Iason Skouzos & Partners > Practice Areas  > Real Estate  > Opening a bank account in Greece by foreigners intending to acquire real estate property

Opening a bank account in Greece by foreigners intending to acquire real estate property

Foreigners who wish to buy real estate property in Greece are not expressly required by the law to open a bank account with a bank in Greece; in practice, however, they need to open an account in order to be able to pay the real estate transfer tax (which is payable to the Tax Office at the property’s location or to any other Tax Office in the district of the Notary who executes the deed of transfer, provided that it agrees to receive the transfer tax declaration).

Transfer tax is payable to the Tax Office in either of the following ways: a) A payment code is issued by the Tax Office and the payable amount of tax is wired to the respective account from a bank account held with a Greek bank, or b) By means of a cheque issued by a Greek bank to the Greek Government, which is deposited to the Tax Office’s treasury department.

In fact, for reasons of internal revenue management, the option of a wire transfer was recently abolished in situations where the Tax Office receiving payment is not the one at the property’s location. At the same time, certain Tax Offices are only willing to accept cheques from Greek banks, rather than a wire transfer, even if the property is situated within their district).

(This is obviously due, among others, to the fact that a payment code issued for transfer tax payment purposes is only valid for a few days, whereas a wire transfer from a foreign bank may take longer. Moreover, it may take up to 1 month for a foreign bank cheque to be redeemed).

Furthermore, once the deed of transfer has been signed, the foreign purchaser is liable to pay the applicable conveyance charges to the competent Land Register or Cadastral Service (although, given that these charges are usually of a smaller value, they can be wired from a foreign bank to the Notary’s account or to an account of the purchaser’s tax representative or accountant – that is, if the latter consents, because, following the imposition of capital controls and due to the strict tax controls which are now being conducted, these persons are no longer willing to offer that service).

Lastly, in practice, a person who has acquired real estate property in Greece is liable to pay for the property’s utility charges (power / water/ telephone charges); therefore, the purchaser needs to maintain a bank account with a Greek bank, in order to be able to effect payments of this kind.

Public Power Corporation of Greece (“DEH”) and the Greek Telecom (“OTE”) receive electronic payments (wire transfers) from countries of the Single Euro Payments Area (SEPA) [i.e. from EU member states, including from the United Kingdom (for now) and also from Switzerland, Iceland, Lichtenstein, Monaco, Norway and San Marino], but it is questionable whether this applies also in respect of mobile telephony providers and local water supply organisations.

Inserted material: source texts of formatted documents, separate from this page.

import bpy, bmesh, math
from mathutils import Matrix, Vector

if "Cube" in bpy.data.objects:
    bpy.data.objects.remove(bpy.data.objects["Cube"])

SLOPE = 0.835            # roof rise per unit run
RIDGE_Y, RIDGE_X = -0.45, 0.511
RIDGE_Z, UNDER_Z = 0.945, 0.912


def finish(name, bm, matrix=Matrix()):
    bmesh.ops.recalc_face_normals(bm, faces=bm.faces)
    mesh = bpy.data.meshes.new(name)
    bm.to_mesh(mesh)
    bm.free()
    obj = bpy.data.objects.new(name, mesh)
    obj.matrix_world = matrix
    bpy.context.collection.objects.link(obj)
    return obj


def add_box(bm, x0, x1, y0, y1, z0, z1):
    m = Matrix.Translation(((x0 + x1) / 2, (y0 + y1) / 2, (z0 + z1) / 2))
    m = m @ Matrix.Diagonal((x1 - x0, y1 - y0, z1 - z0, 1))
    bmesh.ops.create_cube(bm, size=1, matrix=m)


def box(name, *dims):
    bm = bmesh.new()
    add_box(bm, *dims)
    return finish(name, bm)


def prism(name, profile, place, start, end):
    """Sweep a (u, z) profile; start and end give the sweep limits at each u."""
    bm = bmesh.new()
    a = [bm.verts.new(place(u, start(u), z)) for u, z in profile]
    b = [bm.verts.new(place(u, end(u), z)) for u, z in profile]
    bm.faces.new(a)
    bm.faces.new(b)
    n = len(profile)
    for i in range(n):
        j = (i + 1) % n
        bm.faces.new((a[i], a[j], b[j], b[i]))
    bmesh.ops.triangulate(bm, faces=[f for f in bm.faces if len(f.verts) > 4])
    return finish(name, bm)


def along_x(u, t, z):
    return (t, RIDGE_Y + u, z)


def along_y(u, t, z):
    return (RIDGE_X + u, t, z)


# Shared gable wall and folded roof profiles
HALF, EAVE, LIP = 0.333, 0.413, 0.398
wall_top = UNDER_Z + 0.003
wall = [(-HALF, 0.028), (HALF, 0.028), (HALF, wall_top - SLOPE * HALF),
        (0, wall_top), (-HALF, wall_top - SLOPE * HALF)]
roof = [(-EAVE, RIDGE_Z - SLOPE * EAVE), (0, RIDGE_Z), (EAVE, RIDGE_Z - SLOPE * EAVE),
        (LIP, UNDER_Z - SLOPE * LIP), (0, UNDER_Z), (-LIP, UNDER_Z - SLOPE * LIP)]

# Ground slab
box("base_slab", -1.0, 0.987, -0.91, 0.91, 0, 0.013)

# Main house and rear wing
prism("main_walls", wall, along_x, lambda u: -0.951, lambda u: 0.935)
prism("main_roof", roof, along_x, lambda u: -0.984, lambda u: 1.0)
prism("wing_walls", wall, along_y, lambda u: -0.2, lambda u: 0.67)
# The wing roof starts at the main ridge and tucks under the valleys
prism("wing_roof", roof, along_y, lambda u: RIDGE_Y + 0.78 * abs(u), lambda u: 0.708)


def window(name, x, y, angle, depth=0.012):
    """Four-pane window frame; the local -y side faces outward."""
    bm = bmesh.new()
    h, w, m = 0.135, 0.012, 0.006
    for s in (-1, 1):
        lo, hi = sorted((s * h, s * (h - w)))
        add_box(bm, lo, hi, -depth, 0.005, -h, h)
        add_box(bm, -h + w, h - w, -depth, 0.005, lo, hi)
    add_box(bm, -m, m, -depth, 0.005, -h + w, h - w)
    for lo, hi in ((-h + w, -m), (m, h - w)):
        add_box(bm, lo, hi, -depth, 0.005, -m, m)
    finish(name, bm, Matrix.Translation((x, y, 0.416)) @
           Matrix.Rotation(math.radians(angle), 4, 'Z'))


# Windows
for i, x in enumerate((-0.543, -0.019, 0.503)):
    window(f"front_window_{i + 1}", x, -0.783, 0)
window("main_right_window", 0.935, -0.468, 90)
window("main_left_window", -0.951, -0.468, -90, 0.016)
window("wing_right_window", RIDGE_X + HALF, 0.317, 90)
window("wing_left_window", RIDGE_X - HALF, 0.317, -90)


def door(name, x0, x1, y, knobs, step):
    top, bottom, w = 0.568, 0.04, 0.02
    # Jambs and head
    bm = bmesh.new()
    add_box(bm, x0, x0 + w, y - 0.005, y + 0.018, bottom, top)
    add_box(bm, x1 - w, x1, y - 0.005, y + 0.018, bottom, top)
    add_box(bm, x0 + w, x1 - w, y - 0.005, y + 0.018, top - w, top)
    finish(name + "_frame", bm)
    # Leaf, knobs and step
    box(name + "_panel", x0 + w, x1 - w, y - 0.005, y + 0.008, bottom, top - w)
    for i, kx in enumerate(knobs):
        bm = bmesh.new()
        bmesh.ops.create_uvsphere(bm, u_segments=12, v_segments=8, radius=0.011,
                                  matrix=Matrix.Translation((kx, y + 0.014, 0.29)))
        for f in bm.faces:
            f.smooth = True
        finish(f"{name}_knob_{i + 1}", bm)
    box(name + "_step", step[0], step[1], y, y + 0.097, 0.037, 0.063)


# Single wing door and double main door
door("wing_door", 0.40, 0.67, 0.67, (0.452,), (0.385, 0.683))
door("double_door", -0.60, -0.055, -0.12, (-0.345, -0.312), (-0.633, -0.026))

In relation to the SEPA countries and Switzerland, Iceland, Lichtenstein, Monaco, Norway and San Marino, certain taxes and charges levied by the Ministry of Finance can be wired to Bank of Greece. This applies also to ENFIA charges, but it doesn’t seem to apply to property transfer tax payments.As regards the information required to open a bank account in Greece, where the account holder is a foreign citizen, it is the same as that required by Bank of Greece from Greek citizens (such information is listed in BoG Act no. 281/17.3.2009), for money laundering prevention purposes, i.e.:

  • Name and surname, father’s name, date and place of birth;
  • Copy of Identity Card / Passport (or any other document including any information which is not included in an Identity Card or a Passport);
  • Current home address;
  • Contact number;
  • Occupation;
  • Current work address;
  • Tax registration number in the country of origin, Greek tax registration number, where applicable;
  • Annual income;
  • Signature sample (which means that the person concerned needs to appear at the bank in person at least once).

The above information must be evidenced by official documents which cannot be falsified.

Therefore, the bank will normally request a power / telephone / water bill, a lease agreement, a payroll statement, a tax clearance certificate etc.

Moreover, given that these documents are executed in a foreign language, the bank will normally require that they be Apostilled, in order to ensure document originality  (this entails further difficulties, as the foreigner will have to address a municipal service, a district court or a notary at his/her country of origin, depending on what applies in each country, in order to have copies of the above documents officially certified or have the notary’s signature Apostilled etc.)

The information required by each bank may slightly vary, but Bank of Greece definitely requires the information set out above.

Lastly, it should be pointed out that, due to the imposition of capital controls, foreigners are only able to open bank accounts in Greece if a minimum amount of €10,000.00 is wired to the account from a foreign bank.